Touya sits hunched up among the yellow bedding and odd rags, her large head covered by a mop of tangled black hair. Her face works like the bellows of an accordion. Every now and then a sorrowful grimace folds it into a thousand vertical pleats, but astonishment soon straightens it out again, ironing out the folds, revealing the chinks of small eyes and damp gums with yellow teeth under snoutlike, fleshy lips. Hours pass, filled with heat boredom; Touya chatters in a monotone, dozes, mumbles softly, and coughs. Her immobile frame is covered by a thick cloak of flies. But suddenly the whole heap of dirty rags begins to move, as if stirred by the scratching of a litter of newborn rats. The flies wake up in fright and rise in a huge, furious buzzing cloud, filled with colored light reflected from the sun. And while the rags slip to the ground and spread out over the rubbish heap, like frightened rats, a form emerges and reveals itself: the dark half-naked idiot girl rises slowly to her feet and stands like a pagan idol, on short childish legs; her neck swells with anger, and from her face, red with fury, on which the arabesques of bulging veins stand out as in a primitive painting, comes forth a hoarse animal scream, originating deep in the lungs hidden in that half-animal, half-divine breast. The sun-dried thistles shout, the plantains swell and boast their shameless flesh, the weeds salivate with glistening poison, and the half-wit girl, hoarse with shouting, convulsed with madness, presses her fleshy belly in an excess of lust against the trunk of an elder, which groans softly under the insistent pressure of that libidinous passion, incited by the whole ghastly chorus to hideous unnatural fertility…”
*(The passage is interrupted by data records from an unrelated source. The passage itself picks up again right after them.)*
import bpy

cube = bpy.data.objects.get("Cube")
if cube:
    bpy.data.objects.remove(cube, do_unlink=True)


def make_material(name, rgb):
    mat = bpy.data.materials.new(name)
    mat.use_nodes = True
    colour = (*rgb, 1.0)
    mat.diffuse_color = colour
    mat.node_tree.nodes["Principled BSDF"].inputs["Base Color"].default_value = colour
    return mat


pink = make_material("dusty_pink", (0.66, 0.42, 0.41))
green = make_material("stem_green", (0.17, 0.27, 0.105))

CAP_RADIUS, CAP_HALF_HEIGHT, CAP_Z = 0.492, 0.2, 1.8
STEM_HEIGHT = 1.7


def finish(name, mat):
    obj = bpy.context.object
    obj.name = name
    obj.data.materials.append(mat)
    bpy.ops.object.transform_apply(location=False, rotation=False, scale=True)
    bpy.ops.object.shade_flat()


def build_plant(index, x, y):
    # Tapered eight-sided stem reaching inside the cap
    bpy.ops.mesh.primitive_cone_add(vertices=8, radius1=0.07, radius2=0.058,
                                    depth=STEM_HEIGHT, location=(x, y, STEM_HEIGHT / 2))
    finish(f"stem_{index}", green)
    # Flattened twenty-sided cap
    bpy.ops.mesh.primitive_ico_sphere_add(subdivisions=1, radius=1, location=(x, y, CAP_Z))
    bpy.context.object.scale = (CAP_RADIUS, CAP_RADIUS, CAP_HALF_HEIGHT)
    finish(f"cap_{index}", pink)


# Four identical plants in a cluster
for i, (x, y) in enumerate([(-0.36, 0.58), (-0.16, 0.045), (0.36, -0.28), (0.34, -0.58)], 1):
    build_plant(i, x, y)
 ~From: “The Street of Crocodiles” by Bruno Schulz, pages 6, 7


Kelly said...

Wow! What imagery!!

Awfully hot here, too, Marion. My trellis moonflowers are struggling (even with watering) and the fence moonflowers have only put out two blooms so far...and I missed them both!

Serena said...
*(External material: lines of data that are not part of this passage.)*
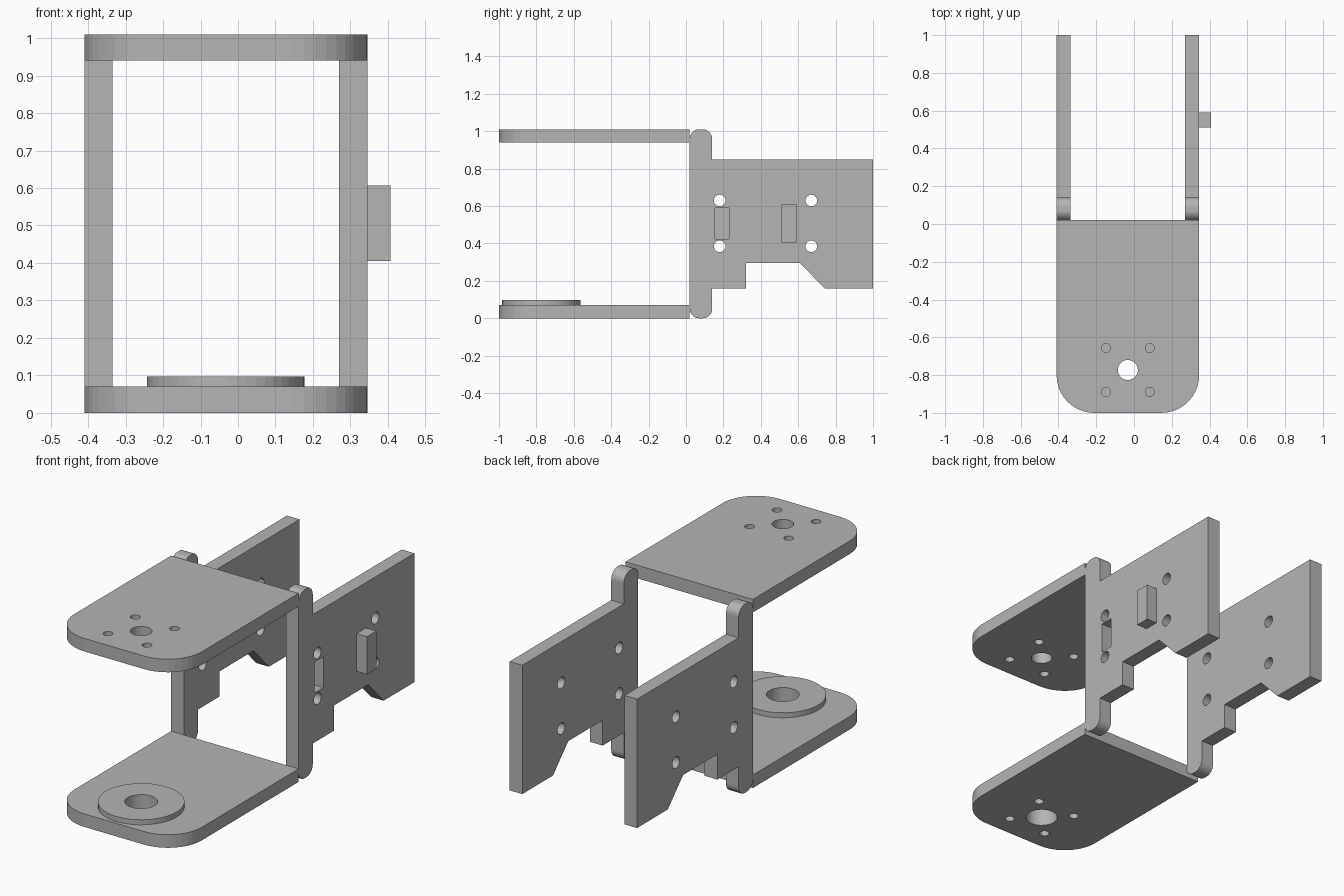
import bpy, bmesh, math
from mathutils import Vector

if "Cube" in bpy.data.objects:
    bpy.data.objects.remove(bpy.data.objects["Cube"], do_unlink=True)

# One plain grey for the whole bracket
grey = bpy.data.materials.new("bracket grey")
grey.use_nodes = True
colour = (0.46, 0.46, 0.46, 1)
grey.diffuse_color = colour
grey.node_tree.nodes["Principled BSDF"].inputs["Base Color"].default_value = colour

LEFT, RIGHT = 0.345, -0.41          # outer faces in x
MID = (LEFT + RIGHT) / 2
THICK = 0.075                       # side plate thickness
PLATE = 0.07                        # horizontal plate thickness
TOP = 1.01
BACK = 0.02                         # rear edge of the horizontal plates
HUB = (MID, -0.773)                 # axis of the pivot holes


def prism(name, outline, low, high, axis="z"):
    """Extrude a 2D outline along z (outline in xy) or x (outline in yz)."""
    place = (lambda p, d: (p[0], p[1], d)) if axis == "z" else (lambda p, d: (d, p[0], p[1]))
    bm = bmesh.new()
    face = bm.faces.new([bm.verts.new(place(p, low)) for p in outline])
    new = bmesh.ops.extrude_face_region(bm, geom=[face])["geom"]
    shift = Vector(place((0, 0), high - low))
    bmesh.ops.translate(bm, vec=shift, verts=[v for v in new if isinstance(v, bmesh.types.BMVert)])
    bmesh.ops.recalc_face_normals(bm, faces=bm.faces)
    mesh = bpy.data.meshes.new(name)
    bm.to_mesh(mesh)
    bm.free()
    mesh.materials.append(grey)
    obj = bpy.data.objects.new(name, mesh)
    bpy.context.collection.objects.link(obj)
    return obj


def arc(centre, radius, start, end, steps):
    angles = [math.radians(start + (end - start) * i / steps) for i in range(steps + 1)]
    return [(centre[0] + radius * math.cos(a), centre[1] + radius * math.sin(a)) for a in angles]


def circle(centre, radius, steps=32):
    return arc(centre, radius, 0, 360, steps)[:-1]


def box(a0, a1, b0, b1):
    return [(a0, b0), (a1, b0), (a1, b1), (a0, b1)]


def cut(obj, outlines, low, high, axis="z"):
    """Subtract one prism per outline, then discard the cutters."""
    for outline in outlines:
        cutter = prism("cutter", outline, low, high, axis)
        cutter.hide_render = True
        mod = obj.modifiers.new("hole", "BOOLEAN")
        mod.operation, mod.solver, mod.object = "DIFFERENCE", "EXACT", cutter
        bpy.context.view_layer.objects.active = obj
        bpy.ops.object.modifier_apply(modifier=mod.name)
        bpy.data.objects.remove(cutter, do_unlink=True)


# Horizontal plates with rounded front corners
r = 0.2
plate_outline = ([(LEFT, BACK), (RIGHT, BACK)]
                 + arc((RIGHT + r, -1 + r), r, 180, 270, 10)
                 + arc((LEFT - r, -1 + r), r, 270, 360, 10))
screw_holes = [circle((HUB[0] + sx * 0.116, HUB[1] + sy * 0.116), 0.024, 24)
               for sx in (-1, 1) for sy in (-1, 1)]
for name, base, hub_radius in (("bottom_plate", 0, 0.08), ("top_plate", TOP - PLATE, 0.053)):
    plate = prism(name, plate_outline, base, base + PLATE)
    cut(plate, screw_holes + [circle(HUB, hub_radius)], base - 0.1, base + PLATE + 0.1)

# Raised ring around the lower pivot hole
ring = prism("pivot_ring", circle(HUB, 0.21, 48), PLATE, 0.097)
cut(ring, [circle(HUB, 0.08)], 0, 0.2)

# Side plates: rounded upright arm with a notched panel behind it
c, arm = 0.05, 0.14
side_outline = (arc((BACK + c, c), c, 180, 270, 6)
                + arc((arm - c, c), c, 270, 360, 6)
                + [(arm, 0.16), (0.32, 0.16), (0.32, 0.295), (0.61, 0.295),
                   (0.74, 0.16), (1, 0.16), (1, 0.85), (arm, 0.85)]
                + arc((arm - c, TOP - c), c, 0, 90, 6)
                + arc((BACK + c, TOP - c), c, 90, 180, 6))
mount_holes = [circle((y, z), 0.031, 24) for y in (0.18, 0.67) for z in (0.385, 0.63)]
sides = {}
for name, x in (("left_side_plate", LEFT - THICK), ("right_side_plate", RIGHT)):
    sides[name] = prism(name, side_outline, x, x + THICK, "x")
    cut(sides[name], mount_holes, x - 0.1, x + THICK + 0.1, "x")

# Blind slot and locating tab on the left side plate
cut(sides["left_side_plate"], [box(0.155, 0.23, 0.425, 0.59)], LEFT - 0.06, LEFT + 0.1, "x")
prism("locating_tab", box(0.51, 0.59, 0.405, 0.607), LEFT, 0.407, "x")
It sounds like a stunning book. It's sweltering here, too. If it weren't for AC, I think I'd have croaked about a week ago. Clearly, Mother Nature is miffed with us mortals and is showing us who's boss. Stay cool!

quid said...

Vivid ad intriguing! Hot as Hades here, but we have some gulf breezes from time to time. Florida can be so much more bearable in summer than people recognize. We have not gone over 100 any day, and have some rain each day to take off the worst of the heat.


erin said...

holy hell! i'm speechless.


Rick said...

in the most primitive of environments, life at it's most savage basic, a fury rises within and transcends it all in diamond richness.
i would have loved to know her mind just then. maybe i do.
a brilliant capture

Terresa said...

This one's been on my "to read" list for awhile, but I've just bumped it up to the top ten (next to read).

"The sun-dried thistles shout..."; heavens, this man is a poet! (Does he know it?)

I can picture you well, sitting curled on a couch with dragonflies outside your window. Of late, the summer is such an appaling state of frenzied heat (107 today at least and a sunburn to prove it), my greatest desire has been to sit and read, too.

I've been reading some lush lit myself of late, most recently Nightwood by Barnes and Pilgrim @ Tinker Creek by Dillard, I heartily recommend both!!


Marion said...

Terresa, you're going to eat this book up. Really. I read "Nightwood" just a few weeks ago and loved it. I've read "Pilgrim at Tinker Creek" about a dozen times. (The opening scene where the old cat with the bloody paws comes in the window plays like a movie in my mind...) I own and love all of Annie Dillard's novels and her 2 books of poems. She's a pure genius. xo

Laurie said...

You have sold me! I'm going to get those other two books in your comment above, too! Wow. Oh, and your favorite rose -- I could look at that all day long!

Marion said...

Laurie, you are in for a treat. Sometimes I wish I'd never read some of these books so I could discover them all over again. LOL! I'm a pure dee bookaholic. Thanks for stopping by and happy reading. xo